The Caldera and Atrium are the two newest releases to me, with the Caldera debuting at CanJam SoCal and the Atrium debuting earlier this year. I may like the Atrium’s grill pattern more, but the Caldera was an ambitious task for ZMF to accomplish. As I have spectated through the years, every driver type has its fan base and supposed champions, so I feel that a brand so well-known for dynamic drivers and timbre would pursue a headphone around a planar driver. One of the largest issues with planar magnetic headphones is timbre and decay characteristics. Headphones like the Susvara and HE1000 sound like the trailing ends of notes have a non-linear decay, while other planar magnetic flagships like the Abyss 1266 TC and Dan Clark Stealth reproduce instruments with an unnatural lens that makes it difficult to convince yourself you’re hearing live instruments recorded from the real world. There’s always some fatal flaw behind a planar magnetic headphone compared to my dynamic driver references, but the Caldera managed to bridge a lot of gaps while still maintaining a warmer “ZMF house sound” frequency response. Is the Caldera perfect? No. But, is the Caldera an enjoyable headphone? Yes.

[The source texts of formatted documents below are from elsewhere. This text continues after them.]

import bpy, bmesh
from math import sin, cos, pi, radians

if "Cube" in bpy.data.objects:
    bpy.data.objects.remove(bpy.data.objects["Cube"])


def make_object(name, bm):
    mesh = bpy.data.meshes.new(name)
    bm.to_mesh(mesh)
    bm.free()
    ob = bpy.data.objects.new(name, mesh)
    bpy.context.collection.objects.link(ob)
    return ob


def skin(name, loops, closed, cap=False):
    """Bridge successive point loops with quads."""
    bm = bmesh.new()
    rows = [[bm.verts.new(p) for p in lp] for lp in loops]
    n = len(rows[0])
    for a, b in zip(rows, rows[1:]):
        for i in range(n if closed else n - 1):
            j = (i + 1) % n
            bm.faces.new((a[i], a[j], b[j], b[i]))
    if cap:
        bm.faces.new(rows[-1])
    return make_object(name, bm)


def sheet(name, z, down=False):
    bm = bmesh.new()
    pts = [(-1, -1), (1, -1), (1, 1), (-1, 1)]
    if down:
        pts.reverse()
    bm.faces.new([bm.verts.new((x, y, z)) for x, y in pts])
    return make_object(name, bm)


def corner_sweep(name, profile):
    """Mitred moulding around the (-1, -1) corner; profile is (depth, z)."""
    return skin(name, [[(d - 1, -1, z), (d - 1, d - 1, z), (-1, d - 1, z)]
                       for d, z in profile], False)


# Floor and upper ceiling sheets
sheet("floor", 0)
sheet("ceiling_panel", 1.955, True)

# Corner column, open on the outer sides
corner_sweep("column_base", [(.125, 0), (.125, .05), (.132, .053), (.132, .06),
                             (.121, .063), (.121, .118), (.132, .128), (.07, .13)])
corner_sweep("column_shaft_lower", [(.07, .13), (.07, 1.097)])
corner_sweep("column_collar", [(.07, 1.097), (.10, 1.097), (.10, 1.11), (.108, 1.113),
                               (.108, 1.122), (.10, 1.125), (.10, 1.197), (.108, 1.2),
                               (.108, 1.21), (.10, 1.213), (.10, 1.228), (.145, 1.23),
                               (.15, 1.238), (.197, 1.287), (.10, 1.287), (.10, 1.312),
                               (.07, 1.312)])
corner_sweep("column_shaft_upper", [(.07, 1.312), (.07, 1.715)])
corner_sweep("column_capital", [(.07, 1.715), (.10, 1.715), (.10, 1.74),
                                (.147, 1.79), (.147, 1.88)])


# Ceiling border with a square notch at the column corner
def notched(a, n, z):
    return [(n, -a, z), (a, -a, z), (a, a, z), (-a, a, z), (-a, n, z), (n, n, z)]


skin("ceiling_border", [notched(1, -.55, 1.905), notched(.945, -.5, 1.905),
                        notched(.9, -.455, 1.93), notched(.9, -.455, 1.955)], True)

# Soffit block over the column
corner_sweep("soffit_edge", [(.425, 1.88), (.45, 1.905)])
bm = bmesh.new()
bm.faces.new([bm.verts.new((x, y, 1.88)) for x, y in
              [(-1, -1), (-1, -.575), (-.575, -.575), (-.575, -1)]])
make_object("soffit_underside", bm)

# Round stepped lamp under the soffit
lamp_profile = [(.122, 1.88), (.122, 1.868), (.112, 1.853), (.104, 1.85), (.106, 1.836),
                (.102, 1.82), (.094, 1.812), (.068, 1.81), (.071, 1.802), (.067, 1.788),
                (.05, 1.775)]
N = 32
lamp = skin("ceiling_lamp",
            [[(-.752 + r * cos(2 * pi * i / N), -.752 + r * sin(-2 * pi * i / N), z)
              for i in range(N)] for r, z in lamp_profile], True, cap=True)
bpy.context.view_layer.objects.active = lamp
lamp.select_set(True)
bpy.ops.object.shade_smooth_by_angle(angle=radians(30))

In the ZMF room, I tried the Caldera on the dCS Lina, a variety of amplifiers and DACs, and some one-off custom tube amplifiers. I found my experiences with the Glenn amps to be the most enthralling, with the Cayin HA-300 MK II proving to be a distant second. The Caldera changed quite a bit depending on the amplifier pairing. The dCS Lina I felt was more revealing of the changes in pads and wood, but the most memorable experience came from the Glenn custom 45 amp. Those who are looking for “detail” or “resolution” from a planar might be better off seeking out an Abyss 1266TC or Hifiman Susvara. But one thing that washed over me as soon as I hit play was the absence of “planar” in my head. The treble was well-mannered, it didn’t encroach on grating. The more agreeable sound signature and lighter weight of the Caldera made for an enjoyable listen. Treble peaks were wide enough to be untroubling to the ear but narrow enough to maintain an overall relaxed balance of treble against the mids and bass.
Desiring some variety in your listening experiences, you could own a handful of similar headphones for the price of one Caldera and a trio of pad options. The Caldera sounds like the one headphone you could own with a complete set of compatible pads.

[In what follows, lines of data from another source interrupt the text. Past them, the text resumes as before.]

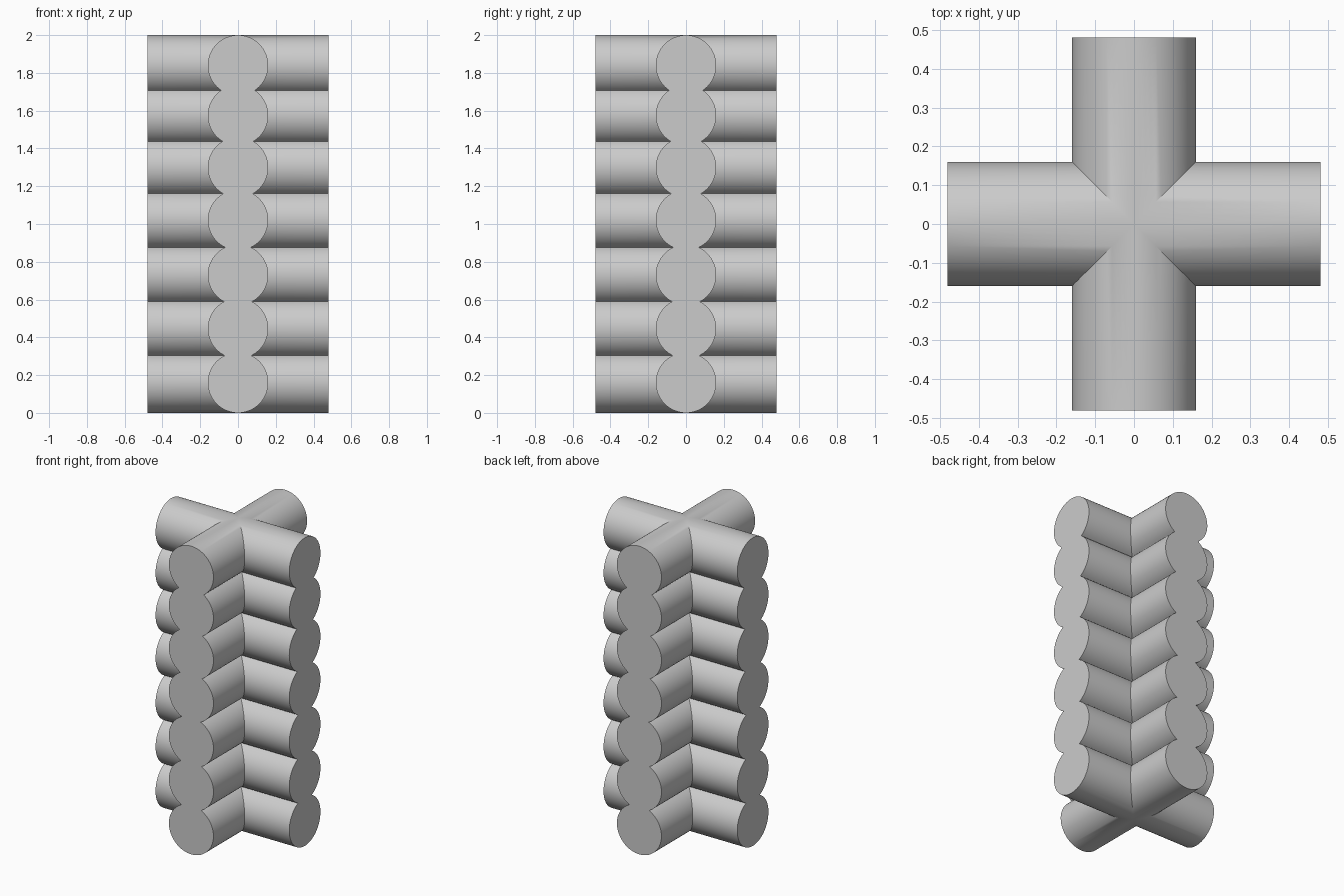
import bpy, bmesh, math

if "Cube" in bpy.data.objects:
    bpy.data.objects.remove(bpy.data.objects["Cube"])

R, HALF = 0.16, 0.48          # rod radius, half rod length
CENTRES = [0.16, 0.447, 0.731, 1.021, 1.30, 1.575, 1.84]
STEPS = 28                    # segments per scallop


def scalloped_profile():
    """Outline of the stacked, overlapping rods as (sideways, height) points."""
    side = []
    last = len(CENTRES) - 1
    for i, c in enumerate(CENTRES):
        lo = -math.pi / 2 if i == 0 else math.asin((CENTRES[i - 1] - c) / 2 / R)
        hi = math.pi / 2 if i == last else math.asin((CENTRES[i + 1] - c) / 2 / R)
        for k in range(STEPS + (i == last)):
            a = lo + (hi - lo) * k / STEPS
            side.append((R * math.cos(a), c + R * math.sin(a)))
    side[0], side[-1] = (0, 0), (0, 2)
    return side + [(-u, z) for u, z in side[-2:0:-1]]


def rod_wall(name, along_x):
    """Extrude the scalloped outline along x or y."""
    bm = bmesh.new()
    pts = scalloped_profile()
    place = (lambda u, d, z: (d, u, z)) if along_x else (lambda u, d, z: (u, d, z))
    start = [bm.verts.new(place(u, -HALF, z)) for u, z in pts]
    end = [bm.verts.new(place(u, HALF, z)) for u, z in pts]
    bm.faces.new(start)
    bm.faces.new(end)
    n = len(pts)
    for i in range(n):
        j = (i + 1) % n
        bm.faces.new((start[i], start[j], end[j], end[i]))
    bmesh.ops.recalc_face_normals(bm, faces=bm.faces)
    mesh = bpy.data.meshes.new(name)
    bm.to_mesh(mesh)
    bm.free()
    obj = bpy.data.objects.new(name, mesh)
    bpy.context.collection.objects.link(obj)
    return obj


# Crossed stacks of rods joined into one solid
column = rod_wall("crossed_rod_column", True)
cross = rod_wall("cross_rods", False)
union = column.modifiers.new("join", 'BOOLEAN')
union.operation = 'UNION'
union.solver = 'EXACT'
union.object = cross
bpy.context.view_layer.objects.active = column
column.select_set(True)
bpy.ops.object.modifier_apply(modifier="join")
bpy.data.objects.remove(cross)

# Smooth rods with crisp valleys and ends
bpy.ops.object.shade_smooth_by_angle(angle=math.radians(30))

I never expected a ZMF planar magnetic headphone, and yet now putting those two ideas together of ZMF and planar magnetic headphone, the result is even better than I expected.

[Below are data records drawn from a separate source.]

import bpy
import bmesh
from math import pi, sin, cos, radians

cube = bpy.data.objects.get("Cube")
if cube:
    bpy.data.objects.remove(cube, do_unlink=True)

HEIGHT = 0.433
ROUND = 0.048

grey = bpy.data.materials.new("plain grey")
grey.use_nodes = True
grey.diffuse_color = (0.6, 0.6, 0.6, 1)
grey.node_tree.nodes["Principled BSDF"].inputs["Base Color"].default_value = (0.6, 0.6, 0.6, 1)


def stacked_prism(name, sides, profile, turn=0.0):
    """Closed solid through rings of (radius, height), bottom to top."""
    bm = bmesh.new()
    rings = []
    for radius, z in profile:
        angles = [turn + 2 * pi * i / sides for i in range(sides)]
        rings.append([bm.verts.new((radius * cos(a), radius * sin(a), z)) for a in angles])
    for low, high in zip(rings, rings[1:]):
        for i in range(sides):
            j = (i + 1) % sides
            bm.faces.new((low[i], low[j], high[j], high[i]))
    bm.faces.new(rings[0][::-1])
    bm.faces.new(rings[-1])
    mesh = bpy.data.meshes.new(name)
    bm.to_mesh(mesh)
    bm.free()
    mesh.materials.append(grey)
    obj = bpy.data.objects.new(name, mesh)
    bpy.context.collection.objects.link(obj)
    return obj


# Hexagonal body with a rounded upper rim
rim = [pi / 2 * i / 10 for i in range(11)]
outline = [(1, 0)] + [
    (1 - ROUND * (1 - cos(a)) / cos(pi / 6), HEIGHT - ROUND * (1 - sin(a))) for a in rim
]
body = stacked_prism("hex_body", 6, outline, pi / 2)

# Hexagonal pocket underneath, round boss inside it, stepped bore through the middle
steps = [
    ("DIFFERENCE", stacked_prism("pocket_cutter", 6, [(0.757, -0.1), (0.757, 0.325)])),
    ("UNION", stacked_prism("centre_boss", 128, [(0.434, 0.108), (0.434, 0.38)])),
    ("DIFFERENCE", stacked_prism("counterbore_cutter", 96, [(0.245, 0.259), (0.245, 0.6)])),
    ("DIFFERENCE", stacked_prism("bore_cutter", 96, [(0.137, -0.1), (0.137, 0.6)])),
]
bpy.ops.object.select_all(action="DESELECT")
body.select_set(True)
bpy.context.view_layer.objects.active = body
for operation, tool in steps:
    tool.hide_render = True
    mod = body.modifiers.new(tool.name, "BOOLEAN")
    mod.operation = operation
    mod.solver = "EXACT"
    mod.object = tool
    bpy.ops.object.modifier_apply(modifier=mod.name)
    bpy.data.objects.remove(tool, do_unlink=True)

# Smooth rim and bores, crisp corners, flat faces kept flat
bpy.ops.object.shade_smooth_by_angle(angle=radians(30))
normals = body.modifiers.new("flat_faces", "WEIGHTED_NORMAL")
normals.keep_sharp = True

Revisiting Atrium cemented my opinion on the newest dynamic driver to the ZMF family: I would love to own one as a long-term ZMF fan. Sessions with the Ori, Eikon, Auteur, Verite, and (briefly at DMS’s office) Atrium all lead me to believe that I would love a custom shop version of the Atrium. The idea of a custom grill, stabilized wood design, and head-strap channels the same enthusiasm as getting a custom-tailored suit.
I want to commend Zach, Bevin, and the rest of the ZMF team for being gracious and professional hosts to everyone who entered their CanJam room.
That's all folks!
This year, I spent more time trying gear than I ever have before, taking the time to switch back and forth between variables at each table. I didn't retread a lot of old ground this CanJam, so only the notable highlights instead of everything already familiar to me that might have been new to other attendees.
I tried sushi for the first time. I spent most of my hours awake amongst friends. I met new faces in the community, and reunited with long-time favorites.
I cannot verbalize just how much fun I had the weekend this took place, and I don't think I wanted to be anywhere else.
A sincere thank you to:
Head-Fi and the staff that helped organize the event, Marriott Irvine for hosting CanJam, every single exhibitor that traveled to the venue, the Writing Staff at Den-Fi, Crin and Axel, Felix and Mikol, the whole crew of folks behind Headphones.com, the taco gang, and the all the friends that helped make this weekend so incredible!